The Agility 3 arrives in a sleek plastic and aluminum chassis, with a sticker differentiating the casing from any of OCZs other drives, like the Vertex 3. Underneath the skin are 16 chips of Micron 25nm asynchronous MLC NAND gates yielding a total of 120GB of available storage. MLC, which stands for Multi-Level Cell, allows for two bits of data to be stored in each NAND cell, which obviously leads to a lower number of NAND cells needed for a given capacity, and subsequently lower prices. We see MLC NAND in basically any mainstream drive, such as the Patriot Pyro and Vertex 3 series, to name a couple popular lines.
As long as the MLC NAND gates are high quality and algorithms are appropriately designed, they offer very little sacrifice over SLC NAND, but allow for potentially significant cost savings, and these drives have shown to be very popular. Since MLC has four different states to read between to SLC NAND's two, read and write operations take longer as there are more voltage states to check when writing, and the NAND cells wear more quickly because of the added read/write complexity of MLC NAND. However, with the widespread adoption of TRIM, which is native to Windows 7, manufacturers are promising nearly 10 years of drive life, and by that time you'll almost certainly have upgraded, so we wouldn't hang on the reduced lifespan of MLC NAND.

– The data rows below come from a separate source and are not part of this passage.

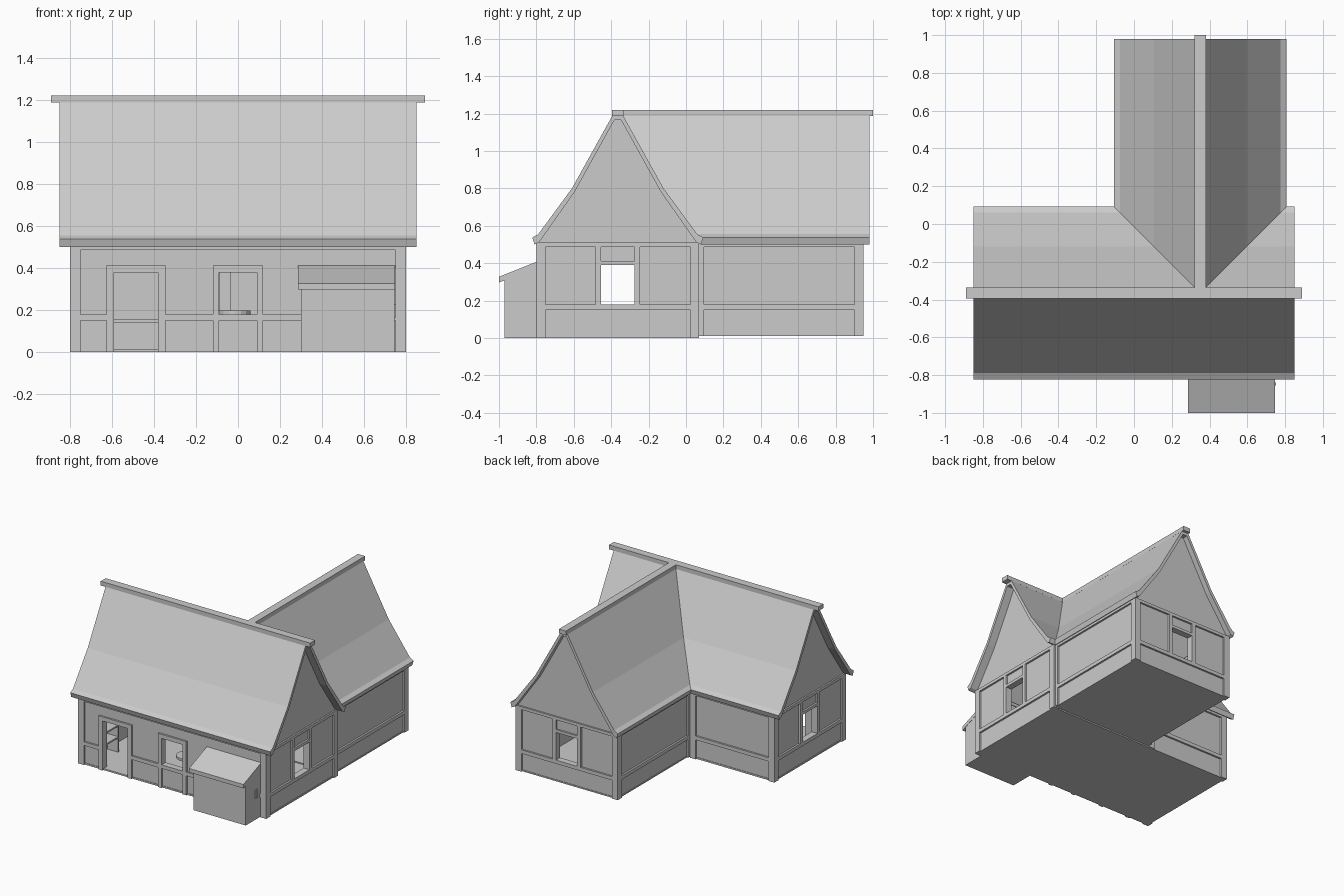
import bpy, bmesh, math
from mathutils import Vector

if "Cube" in bpy.data.objects:
    bpy.data.objects.remove(bpy.data.objects["Cube"])

def finish(bm, name):
    bmesh.ops.recalc_face_normals(bm, faces=bm.faces)
    me = bpy.data.meshes.new(name)
    bm.to_mesh(me)
    bm.free()
    ob = bpy.data.objects.new(name, me)
    bpy.context.collection.objects.link(ob)
    return ob

def loft(bm, ring_a, ring_b):
    """Closed solid between two matching outlines."""
    a = [bm.verts.new(p) for p in ring_a]
    b = [bm.verts.new(p) for p in ring_b]
    n = len(a)
    bm.faces.new(a)
    bm.faces.new(b)
    for i in range(n):
        j = (i + 1) % n
        bm.faces.new((a[i], a[j], b[j], b[i]))

def box(name, *extents):
    bm = bmesh.new()
    for x0, x1, y0, y1, z0, z1 in extents:
        ring = [(x0, y0), (x1, y0), (x1, y1), (x0, y1)]
        loft(bm, [(x, y, z0) for x, y in ring], [(x, y, z1) for x, y in ring])
    return finish(bm, name)

def wall_solids(name, p0, p1, outlines, d0, d1):
    """Outlines in (along, z), d = depth inward from the wall's outer plane."""
    p0, p1 = Vector(p0), Vector(p1)
    d = (p1 - p0).normalized()
    inward = Vector((-d.y, d.x))
    bm = bmesh.new()
    for pts in outlines:
        rings = []
        for dep in (d0, d1):
            rings.append([(*(p0 + d * u + inward * dep), z) for u, z in pts])
        loft(bm, *rings)
    return finish(bm, name)

def rect(u0, u1, z0, z1):
    return [(u0, z0), (u1, z0), (u1, z1), (u0, z1)]

TOP = 0.51

def wall(name, p0, p1, holes, timbers, rails, base=0.0):
    """Infill panels around openings plus raised timber frame."""
    length = (Vector(p1) - Vector(p0)).length
    panels, u = [], 0.01
    for h0, h1, z0, z1 in holes:
        panels += [rect(u, h0, base, TOP), rect(h0, h1, z1, TOP)]
        if z0 > base + 0.02:
            panels.append(rect(h0, h1, base, z0))
        u = h1
    panels.append(rect(u, length - 0.01, base, TOP))
    wall_solids(name + "_infill", p0, p1, panels, 0.014, 0.045)
    frame = [(0, 0.045, base, TOP), (length - 0.045, length, base, TOP),
             (0.045, length - 0.045, 0.487, TOP)]
    frame += [(a, b, 0.15, 0.178) for a, b in rails] + timbers
    wall_solids(name + "_timber", p0, p1, [rect(*f) for f in frame], 0, 0.05)

# Plan: main wing along x, back wing along y
MY, WX, H = -0.365, 0.35, 0.435
FY, BY, END = MY - H, MY + H, 0.95
L, R = WX - H, WX + H
mid = H
win = [(mid - 0.09, mid + 0.09, 0.178, 0.39)]
win_t = [(mid - 0.12, mid - 0.09, 0.178, 0.487), (mid + 0.09, mid + 0.12, 0.178, 0.487),
         (mid - 0.09, mid + 0.09, 0.39, 0.412)]

# Front wall with door and window
wall("front_wall", (-0.8, FY), (0.8, FY),
     [(0.21, 0.42, 0, 0.38), (0.71, 0.89, 0.178, 0.38)],
     [(0.175, 0.21, 0, 0.412), (0.42, 0.455, 0, 0.412), (0.21, 0.42, 0.38, 0.412),
      (0.68, 0.71, 0, 0.412), (0.89, 0.92, 0, 0.412), (0.71, 0.89, 0.38, 0.412)],
     [(0.045, 0.175), (0.455, 0.68), (0.71, 0.89), (0.92, 1.555)])

# Gable end walls share one design
gable = [(0.43, 0.495), (0.425, 0.52), (0.237, 0.787), (0.022, 1.175)]
outline = [(mid + u, z) for u, z in gable] + [(mid - u, z) for u, z in reversed(gable)]
for name, p0, p1, base in (("right_wall", (0.8, FY), (0.8, BY), 0),
                           ("left_wall", (-0.8, BY), (-0.8, FY), 0),
                           ("back_wing_end", (R, END), (L, END), 0.01)):
    wall(name, p0, p1, win, win_t, [(0.045, 2 * H - 0.045)], base)
    wall_solids(name + "_gable", p0, p1, [outline], 0.012, 0.04)

# Plain walls
for name, p0, p1, base in (("back_wall", (L, BY), (-0.8, BY), 0),
                           ("wing_right_wall", (R, BY - 0.02), (R, END), 0.01),
                           ("wing_left_wall", (L, END), (L, BY - 0.02), 0.01)):
    length = (Vector(p1) - Vector(p0)).length
    wall(name, p0, p1, [], [], [(0.045, length - 0.045)], base)

box("main_floor", (-0.79, 0.79, FY + 0.01, BY - 0.01, 0, 0.012))
box("wing_floor", (L + 0.01, R - 0.01, BY - 0.01, END - 0.01, 0.01, 0.02))

# Roof slopes: one flared profile, mitred at the valleys
slope = [(0, 1.205), (0.028, 1.19), (0.245, 0.8), (0.425, 0.555), (0.457, 0.537),
         (0.445, 0.5), (0.42, 0.512), (0.23, 0.782), (0.018, 1.165), (0, 1.165)]

def roof(name, place, start, end):
    bm = bmesh.new()
    loft(bm, [place(u, z, start(u)) for u, z in slope],
         [place(u, z, end(u)) for u, z in slope])
    finish(bm, name)

back = lambda u, z, t: (t, MY + u, z)
roof("roof_front", lambda u, z, t: (t, MY - u, z), lambda u: -0.85, lambda u: 0.85)
roof("roof_back_left", back, lambda u: -0.85, lambda u: WX - u)
roof("roof_back_right", back, lambda u: WX + u, lambda u: 0.85)
for side, s in (("left", -1), ("right", 1)):
    roof("wing_roof_" + side, lambda u, z, t: (WX + s * u, t, z),
         lambda u: MY + u, lambda u: 0.98)

# Ridge caps
box("main_ridge", (-0.89, 0.89, MY - 0.03, MY + 0.03, 1.187, 1.22))
box("wing_ridge", (WX - 0.03, WX + 0.03, MY + 0.03, 1.0, 1.187, 1.22))

# Lean-to shed on the front
bm = bmesh.new()
body = [(-0.97, 0), (FY + 0.02, 0), (FY + 0.02, 0.39), (-0.97, 0.31)]
loft(bm, [(0.3, y, z) for y, z in body], [(0.745, y, z) for y, z in body])
finish(bm, "shed_body")
bm = bmesh.new()
cover = [(-1.0, 0.297), (FY + 0.02, 0.382), (FY + 0.02, 0.415), (-1.0, 0.327)]
loft(bm, [(0.285, y, z) for y, z in cover], [(0.747, y, z) for y, z in cover])
finish(bm, "shed_roof")
box("shed_handle", (0.74, 0.752, -0.855, -0.84, 0.165, 0.23))

# Furniture seen through the openings
box("shelf", *[(-0.75, -0.66, -0.74, -0.5, z, z + 0.012) for z in (0.12, 0.21, 0.3)],
    *[(-0.75, -0.66, y, y + 0.012, 0.012, 0.33) for y in (-0.74, -0.512)])
box("bench", (-0.68, -0.3, -0.09, 0.02, 0.14, 0.158), (-0.66, -0.63, -0.08, 0.01, 0.01, 0.14),
    (-0.35, -0.32, -0.08, 0.01, 0.01, 0.14))
bpy.ops.mesh.primitive_cylinder_add(vertices=16, radius=0.075, depth=0.018, location=(-0.015, -0.6, 0.189))
bpy.context.object.name = "table_top"
bpy.ops.mesh.primitive_cylinder_add(vertices=8, radius=0.015, depth=0.17, location=(-0.015, -0.6, 0.095))
bpy.context.object.name = "table_leg"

The back side of the drive is finished in the same way as the Vertex 3, with a brushed aluminum casing, which looks great. The NAND the Agility 3 utilizes is also asynchronous, which does not use a clock to synchronize the read and write operations, but instead occur at irregularly pseudo-synchronized intervals. Asynchronous NAND does not need a separate clock controller to synchronize read and write operations, which helps keep costs down further. In many situations you won't see much of a difference, but asynchronous NAND performs poorly in situations where it cannot utilize file compression during read and write operations, which we'll pour over in more detail when we get to the AS SSD benchmarks. In other benchmarks, we'll see how much of a difference this will make in most real-world situation, and whether or not you might want to look to other synchronous or Toggle NAND-equipped drives, such as the Vertex 3 Max IOPS.